At a gathering in Kødbyen last week on Friday, advocates celebrated the establishment of a permanent injection room in Copenhagen and the release of a new book detailing the long-time struggle for such a facility.
Mobile injection rooms have been operated for the past year out of two former ambulances. Run by the private organisation Foreningen Fixerum and staffed by volunteer healthcare workers, the rooms-on-wheels offered a safe and hygienic place, off the streets, for drug users to inject. The City Council took over the project earlier this year when the long legal battle to establish stationary injection rooms
was finally won.
While the permanent facility
will open at the Vesterbro community centre Mændenes Hjem (the men’s home) next August, a smaller, temporary location has been operating in Halmtorv Square
since October 1. The ambulances, which Fixerum organisers sold to the City Council, are now situated across the street.
The opening in Halmtorv marked a profound moment for organisers and advocates of the injection rooms, who have fought for a permanent location for years. But they’re not the only ones with reason to celebrate, according to Ole Hoff-Lund, a board member and public relations officer for Foreningen Fixerum. The injection rooms are already beneficial for the users and residents alike, he said.
“We hear from police and politicians, from the people living here, that everybody is very happy that drug users can now step aside in private, do their thing, have their high, and go out on the street again,” Hoff-Lund said.
“The drug users tell us that they’ve never wanted to be a nuisance for anybody,” he said. “What they hate the most is to be in the middle of a fix and then catch the eye of two little kids and their mother coming home.”
Line Ishøy, an attendee at the book release and a student in environmental studies at Roskilde University, said the availability of such resources for users is an important component of city planning – one that is often overlooked.
“Usually a city is planned around the middle class and the richer people, but the lower classes and the outcasts are never really a part of that,” Ishøy said.

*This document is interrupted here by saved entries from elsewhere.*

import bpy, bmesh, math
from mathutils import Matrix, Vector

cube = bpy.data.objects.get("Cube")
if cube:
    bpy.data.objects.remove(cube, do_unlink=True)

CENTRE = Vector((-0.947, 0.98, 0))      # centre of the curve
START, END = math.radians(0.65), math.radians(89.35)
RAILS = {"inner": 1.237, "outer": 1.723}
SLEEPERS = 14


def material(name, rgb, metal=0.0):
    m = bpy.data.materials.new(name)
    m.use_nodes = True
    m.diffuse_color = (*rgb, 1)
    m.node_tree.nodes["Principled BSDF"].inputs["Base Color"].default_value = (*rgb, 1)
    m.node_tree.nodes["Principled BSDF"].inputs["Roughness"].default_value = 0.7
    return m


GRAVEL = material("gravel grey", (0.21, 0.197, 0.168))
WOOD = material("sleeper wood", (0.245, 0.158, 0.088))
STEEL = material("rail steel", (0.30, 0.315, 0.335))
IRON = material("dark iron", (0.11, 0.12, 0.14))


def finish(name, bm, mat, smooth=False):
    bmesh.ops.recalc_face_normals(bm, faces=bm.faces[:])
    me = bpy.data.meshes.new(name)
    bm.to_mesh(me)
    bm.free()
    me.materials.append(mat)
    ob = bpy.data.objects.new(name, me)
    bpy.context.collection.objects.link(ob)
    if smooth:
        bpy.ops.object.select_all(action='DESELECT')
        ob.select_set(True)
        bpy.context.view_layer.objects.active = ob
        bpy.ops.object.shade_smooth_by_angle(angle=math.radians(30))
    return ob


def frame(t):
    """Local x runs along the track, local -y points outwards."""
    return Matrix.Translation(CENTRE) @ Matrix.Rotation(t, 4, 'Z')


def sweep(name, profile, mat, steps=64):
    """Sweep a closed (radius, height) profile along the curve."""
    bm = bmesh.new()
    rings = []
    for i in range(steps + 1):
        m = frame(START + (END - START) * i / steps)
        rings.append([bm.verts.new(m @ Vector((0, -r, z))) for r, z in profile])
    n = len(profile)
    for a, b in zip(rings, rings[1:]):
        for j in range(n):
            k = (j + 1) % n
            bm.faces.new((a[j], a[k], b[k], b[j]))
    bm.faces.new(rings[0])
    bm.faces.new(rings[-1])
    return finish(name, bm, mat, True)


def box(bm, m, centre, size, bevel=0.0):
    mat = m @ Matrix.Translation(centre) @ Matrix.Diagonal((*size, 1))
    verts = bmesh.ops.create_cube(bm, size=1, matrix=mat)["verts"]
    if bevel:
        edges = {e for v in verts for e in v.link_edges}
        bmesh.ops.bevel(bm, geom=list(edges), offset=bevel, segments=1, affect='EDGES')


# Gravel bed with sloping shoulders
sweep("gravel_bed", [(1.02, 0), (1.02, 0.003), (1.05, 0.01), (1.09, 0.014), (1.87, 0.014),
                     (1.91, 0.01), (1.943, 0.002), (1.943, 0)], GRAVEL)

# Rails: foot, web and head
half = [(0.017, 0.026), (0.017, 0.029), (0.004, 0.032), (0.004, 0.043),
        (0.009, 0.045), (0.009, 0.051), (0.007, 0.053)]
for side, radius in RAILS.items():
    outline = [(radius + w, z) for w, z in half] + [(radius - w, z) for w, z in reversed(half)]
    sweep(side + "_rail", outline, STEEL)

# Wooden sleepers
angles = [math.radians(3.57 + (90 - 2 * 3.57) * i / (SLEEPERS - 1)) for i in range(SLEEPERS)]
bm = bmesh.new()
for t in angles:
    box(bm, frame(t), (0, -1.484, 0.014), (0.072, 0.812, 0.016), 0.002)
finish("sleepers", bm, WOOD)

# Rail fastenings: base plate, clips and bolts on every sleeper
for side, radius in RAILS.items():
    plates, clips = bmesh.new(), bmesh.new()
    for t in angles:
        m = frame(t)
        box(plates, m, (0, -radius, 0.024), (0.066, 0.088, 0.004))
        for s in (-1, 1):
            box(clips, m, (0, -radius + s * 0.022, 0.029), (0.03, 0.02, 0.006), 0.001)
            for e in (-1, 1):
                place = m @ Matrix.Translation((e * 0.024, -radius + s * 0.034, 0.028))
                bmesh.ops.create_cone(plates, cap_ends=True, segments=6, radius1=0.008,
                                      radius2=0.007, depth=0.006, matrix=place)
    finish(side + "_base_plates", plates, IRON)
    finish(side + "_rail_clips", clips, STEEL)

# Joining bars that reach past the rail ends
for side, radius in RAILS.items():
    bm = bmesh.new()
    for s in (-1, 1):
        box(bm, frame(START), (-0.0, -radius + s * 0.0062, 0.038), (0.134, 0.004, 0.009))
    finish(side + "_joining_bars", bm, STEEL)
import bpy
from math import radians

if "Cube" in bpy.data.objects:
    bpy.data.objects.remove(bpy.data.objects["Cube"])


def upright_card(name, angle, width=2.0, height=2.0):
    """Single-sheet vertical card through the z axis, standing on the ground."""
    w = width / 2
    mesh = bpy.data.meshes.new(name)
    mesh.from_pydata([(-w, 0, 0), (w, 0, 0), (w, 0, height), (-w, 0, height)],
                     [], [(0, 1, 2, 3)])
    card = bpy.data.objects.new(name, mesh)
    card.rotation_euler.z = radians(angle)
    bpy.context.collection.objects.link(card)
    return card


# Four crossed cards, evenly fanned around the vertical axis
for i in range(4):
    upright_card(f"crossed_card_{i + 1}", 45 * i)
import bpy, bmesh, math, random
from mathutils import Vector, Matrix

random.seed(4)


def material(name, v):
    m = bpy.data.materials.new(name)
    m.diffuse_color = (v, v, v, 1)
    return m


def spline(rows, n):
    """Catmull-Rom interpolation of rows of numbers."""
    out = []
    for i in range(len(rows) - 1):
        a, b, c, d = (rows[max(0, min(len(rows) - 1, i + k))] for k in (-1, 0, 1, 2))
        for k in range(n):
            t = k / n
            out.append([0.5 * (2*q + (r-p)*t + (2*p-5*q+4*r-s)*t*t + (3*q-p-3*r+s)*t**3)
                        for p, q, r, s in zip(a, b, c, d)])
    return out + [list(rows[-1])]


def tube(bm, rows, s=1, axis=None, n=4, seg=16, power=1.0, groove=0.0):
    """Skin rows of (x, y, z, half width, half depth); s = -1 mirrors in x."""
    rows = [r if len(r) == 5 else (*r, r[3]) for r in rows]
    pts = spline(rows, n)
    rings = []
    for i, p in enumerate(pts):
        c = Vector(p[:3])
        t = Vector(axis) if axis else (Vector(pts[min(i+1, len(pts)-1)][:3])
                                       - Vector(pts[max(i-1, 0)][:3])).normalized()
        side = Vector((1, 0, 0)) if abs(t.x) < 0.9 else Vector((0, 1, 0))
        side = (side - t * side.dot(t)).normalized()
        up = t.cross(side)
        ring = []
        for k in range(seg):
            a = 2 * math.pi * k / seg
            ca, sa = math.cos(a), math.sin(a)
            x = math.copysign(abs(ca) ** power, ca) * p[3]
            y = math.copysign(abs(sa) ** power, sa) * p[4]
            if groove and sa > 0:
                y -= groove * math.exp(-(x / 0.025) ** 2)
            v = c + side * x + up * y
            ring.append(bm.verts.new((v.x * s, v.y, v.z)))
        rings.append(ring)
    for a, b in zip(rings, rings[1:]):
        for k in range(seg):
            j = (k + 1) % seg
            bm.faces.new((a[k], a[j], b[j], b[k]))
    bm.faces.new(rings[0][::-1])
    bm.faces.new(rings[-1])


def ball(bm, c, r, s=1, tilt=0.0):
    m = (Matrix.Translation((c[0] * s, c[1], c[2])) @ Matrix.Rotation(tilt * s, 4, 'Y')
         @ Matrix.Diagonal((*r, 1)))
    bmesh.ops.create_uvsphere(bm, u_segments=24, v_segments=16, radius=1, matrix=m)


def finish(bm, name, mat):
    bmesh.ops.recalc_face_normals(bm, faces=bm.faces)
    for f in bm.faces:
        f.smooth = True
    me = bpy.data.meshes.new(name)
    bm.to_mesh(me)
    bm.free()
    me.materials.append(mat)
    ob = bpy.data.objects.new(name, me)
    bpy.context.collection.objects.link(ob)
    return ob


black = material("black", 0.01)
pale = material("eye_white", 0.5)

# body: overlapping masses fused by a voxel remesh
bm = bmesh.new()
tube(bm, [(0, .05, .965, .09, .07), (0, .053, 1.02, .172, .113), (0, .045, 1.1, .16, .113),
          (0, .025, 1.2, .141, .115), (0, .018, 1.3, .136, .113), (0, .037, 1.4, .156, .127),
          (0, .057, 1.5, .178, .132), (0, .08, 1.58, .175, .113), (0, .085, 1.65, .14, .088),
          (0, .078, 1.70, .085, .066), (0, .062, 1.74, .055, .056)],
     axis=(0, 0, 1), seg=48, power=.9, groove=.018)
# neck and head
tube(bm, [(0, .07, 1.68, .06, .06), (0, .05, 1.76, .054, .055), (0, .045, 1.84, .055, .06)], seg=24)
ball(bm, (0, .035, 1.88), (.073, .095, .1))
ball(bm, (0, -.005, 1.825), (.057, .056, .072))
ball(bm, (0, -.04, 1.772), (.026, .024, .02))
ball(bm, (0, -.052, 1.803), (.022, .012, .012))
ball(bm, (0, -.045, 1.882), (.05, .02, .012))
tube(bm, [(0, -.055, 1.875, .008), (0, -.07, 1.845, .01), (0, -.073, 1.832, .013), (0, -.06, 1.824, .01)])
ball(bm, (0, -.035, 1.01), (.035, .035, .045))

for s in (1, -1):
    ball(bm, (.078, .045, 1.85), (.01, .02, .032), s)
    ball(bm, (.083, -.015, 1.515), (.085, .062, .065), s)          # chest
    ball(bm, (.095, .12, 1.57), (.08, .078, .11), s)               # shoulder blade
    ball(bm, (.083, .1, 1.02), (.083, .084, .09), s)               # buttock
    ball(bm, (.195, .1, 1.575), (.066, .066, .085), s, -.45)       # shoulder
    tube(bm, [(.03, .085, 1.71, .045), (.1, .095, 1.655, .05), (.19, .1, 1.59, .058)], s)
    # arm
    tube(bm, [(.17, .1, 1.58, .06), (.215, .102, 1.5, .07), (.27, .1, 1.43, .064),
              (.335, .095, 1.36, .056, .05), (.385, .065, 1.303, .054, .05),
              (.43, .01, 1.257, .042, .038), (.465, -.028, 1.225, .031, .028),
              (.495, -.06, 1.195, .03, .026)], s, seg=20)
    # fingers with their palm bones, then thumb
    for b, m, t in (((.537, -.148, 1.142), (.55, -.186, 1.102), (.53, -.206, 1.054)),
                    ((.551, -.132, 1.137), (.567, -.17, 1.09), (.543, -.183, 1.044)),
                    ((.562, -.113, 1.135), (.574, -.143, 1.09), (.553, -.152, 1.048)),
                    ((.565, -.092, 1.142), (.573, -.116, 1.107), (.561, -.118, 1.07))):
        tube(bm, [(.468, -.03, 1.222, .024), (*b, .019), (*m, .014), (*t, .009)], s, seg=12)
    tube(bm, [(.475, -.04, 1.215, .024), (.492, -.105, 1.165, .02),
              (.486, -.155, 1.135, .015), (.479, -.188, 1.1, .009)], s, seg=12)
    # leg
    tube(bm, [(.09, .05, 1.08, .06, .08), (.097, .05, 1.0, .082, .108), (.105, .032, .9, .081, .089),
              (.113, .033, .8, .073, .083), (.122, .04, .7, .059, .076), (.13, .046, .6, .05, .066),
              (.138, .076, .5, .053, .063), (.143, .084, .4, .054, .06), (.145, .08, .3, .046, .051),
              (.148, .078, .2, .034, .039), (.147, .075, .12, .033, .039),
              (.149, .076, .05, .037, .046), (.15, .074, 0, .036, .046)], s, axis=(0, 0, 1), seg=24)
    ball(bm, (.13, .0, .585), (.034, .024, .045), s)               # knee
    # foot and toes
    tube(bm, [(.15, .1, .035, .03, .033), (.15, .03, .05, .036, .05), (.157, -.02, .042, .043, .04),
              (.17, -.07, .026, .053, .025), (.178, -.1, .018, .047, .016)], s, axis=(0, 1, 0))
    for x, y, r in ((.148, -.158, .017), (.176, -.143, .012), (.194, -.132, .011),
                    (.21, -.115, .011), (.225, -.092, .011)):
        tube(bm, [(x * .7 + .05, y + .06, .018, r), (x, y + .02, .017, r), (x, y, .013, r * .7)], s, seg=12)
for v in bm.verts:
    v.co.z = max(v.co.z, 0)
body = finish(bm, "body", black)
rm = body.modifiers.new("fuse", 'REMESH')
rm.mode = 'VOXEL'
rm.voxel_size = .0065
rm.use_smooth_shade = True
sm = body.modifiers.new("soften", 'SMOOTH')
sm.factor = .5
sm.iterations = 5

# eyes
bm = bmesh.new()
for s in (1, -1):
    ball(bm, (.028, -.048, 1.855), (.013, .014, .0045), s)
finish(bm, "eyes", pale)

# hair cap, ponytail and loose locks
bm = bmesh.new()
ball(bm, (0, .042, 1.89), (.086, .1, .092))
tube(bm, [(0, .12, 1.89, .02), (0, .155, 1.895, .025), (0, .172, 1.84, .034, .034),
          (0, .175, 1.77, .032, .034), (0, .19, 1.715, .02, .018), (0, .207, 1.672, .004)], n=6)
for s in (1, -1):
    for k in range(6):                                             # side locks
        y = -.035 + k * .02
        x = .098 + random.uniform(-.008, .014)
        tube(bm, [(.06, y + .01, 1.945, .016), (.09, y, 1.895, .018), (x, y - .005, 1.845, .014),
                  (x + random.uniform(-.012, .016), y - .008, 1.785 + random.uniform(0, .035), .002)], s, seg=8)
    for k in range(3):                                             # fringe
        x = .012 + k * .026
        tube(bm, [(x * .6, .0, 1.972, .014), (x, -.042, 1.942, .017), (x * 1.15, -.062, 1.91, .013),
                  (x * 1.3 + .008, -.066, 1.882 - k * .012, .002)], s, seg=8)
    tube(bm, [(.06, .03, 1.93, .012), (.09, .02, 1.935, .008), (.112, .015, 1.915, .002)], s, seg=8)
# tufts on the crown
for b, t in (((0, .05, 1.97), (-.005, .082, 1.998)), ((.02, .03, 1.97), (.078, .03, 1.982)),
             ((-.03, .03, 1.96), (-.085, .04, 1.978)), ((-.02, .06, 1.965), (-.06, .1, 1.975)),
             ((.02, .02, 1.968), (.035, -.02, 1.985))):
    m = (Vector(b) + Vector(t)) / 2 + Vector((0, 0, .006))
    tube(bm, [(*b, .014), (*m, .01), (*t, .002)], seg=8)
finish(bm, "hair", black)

She said it was important to establish a place where users can gain acceptance as a human, rather than just an outcast.
It’s this message, according to Hoff-Lund, which is brought to light in the Foreningen Fixerum’s new book, to be released on November 30. Entitled Fixerummet der fik hjul: En historie om værdighed (Fix on Wheels: a Story of Dignity), the publication details the journey of the injection room movement and the drug problem in Copenhagen dating back to the 1970s.
As the City Council takes over where the Foreningen Fixerum left off, Hoff-Lund said the organisation wanted to document their work in print. He hopes the book will act as a preventative tool for young people to avoid drugs, and as an inspiration to anyone interested in social welfare.
“I’d hope to inspire people not to be afraid to jump into deep water when they want to do a project that the government cannot lift themselves,” he said. “A little civil disobedience can change some big problems in your own neighbourhood.”